• [DIRECTIONS FOR THIS TASK]: State how many lines of the material below contain the word "grey". Add nothing else.

##############################

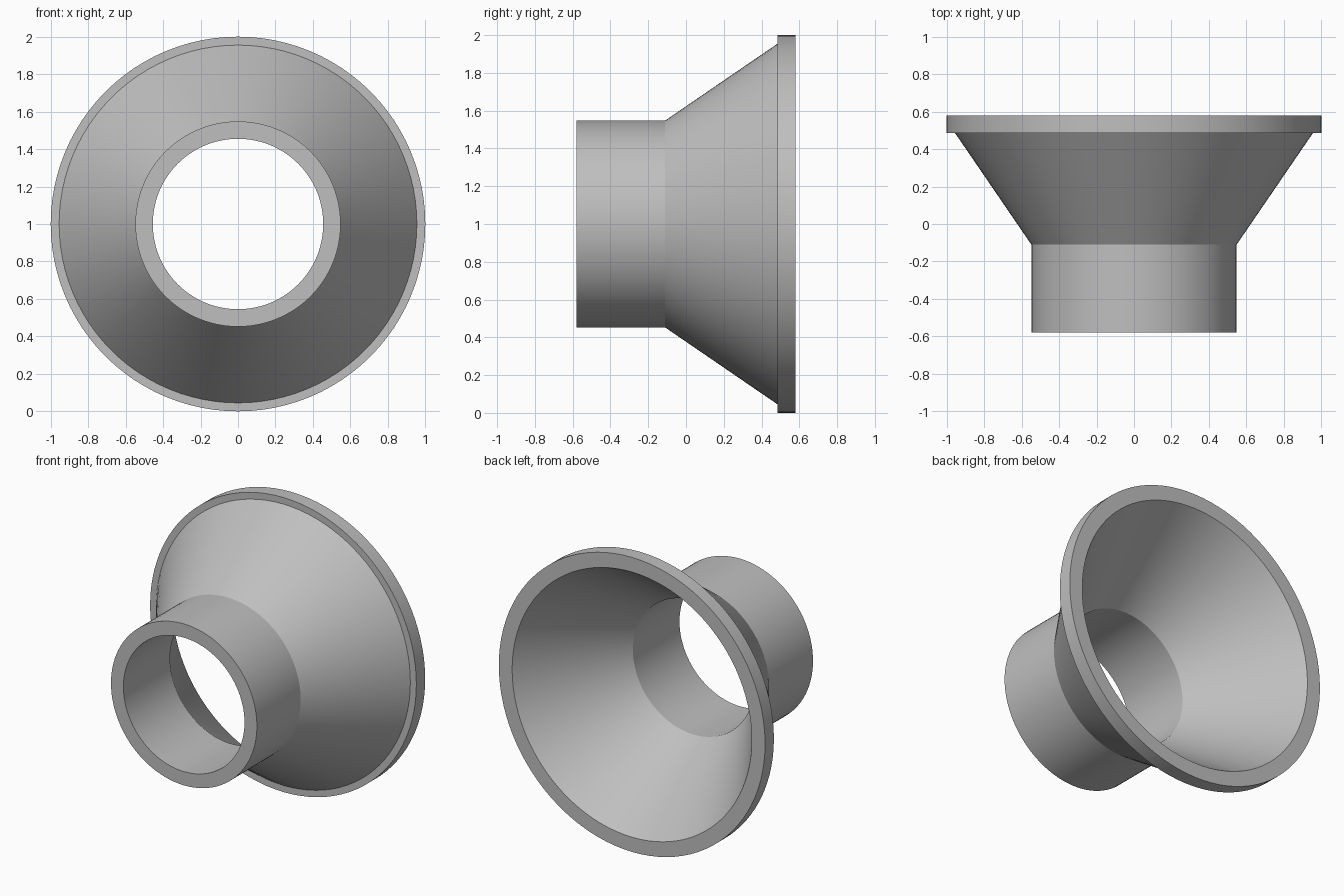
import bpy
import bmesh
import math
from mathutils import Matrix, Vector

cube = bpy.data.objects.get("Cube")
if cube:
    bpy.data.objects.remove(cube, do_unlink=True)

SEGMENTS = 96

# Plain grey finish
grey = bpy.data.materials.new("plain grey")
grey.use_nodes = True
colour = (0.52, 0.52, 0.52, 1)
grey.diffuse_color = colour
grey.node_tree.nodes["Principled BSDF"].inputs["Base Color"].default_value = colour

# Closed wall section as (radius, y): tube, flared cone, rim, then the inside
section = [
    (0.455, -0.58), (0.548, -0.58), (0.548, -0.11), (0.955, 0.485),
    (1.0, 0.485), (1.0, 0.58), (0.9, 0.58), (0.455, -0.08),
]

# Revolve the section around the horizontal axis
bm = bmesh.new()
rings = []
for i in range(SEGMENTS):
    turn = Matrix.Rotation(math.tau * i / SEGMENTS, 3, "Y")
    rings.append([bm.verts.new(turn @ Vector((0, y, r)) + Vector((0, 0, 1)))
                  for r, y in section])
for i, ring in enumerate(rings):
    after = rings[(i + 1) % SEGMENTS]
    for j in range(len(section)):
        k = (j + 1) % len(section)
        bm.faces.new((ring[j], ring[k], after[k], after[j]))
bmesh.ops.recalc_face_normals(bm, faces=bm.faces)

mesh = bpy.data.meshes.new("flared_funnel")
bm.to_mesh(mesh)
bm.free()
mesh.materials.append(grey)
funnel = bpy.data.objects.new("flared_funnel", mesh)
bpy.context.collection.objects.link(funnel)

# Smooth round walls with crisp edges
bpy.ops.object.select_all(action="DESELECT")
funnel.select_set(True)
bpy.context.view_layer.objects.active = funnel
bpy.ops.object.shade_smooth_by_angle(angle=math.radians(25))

##############################

• [RESULT OF THIS TASK]: 6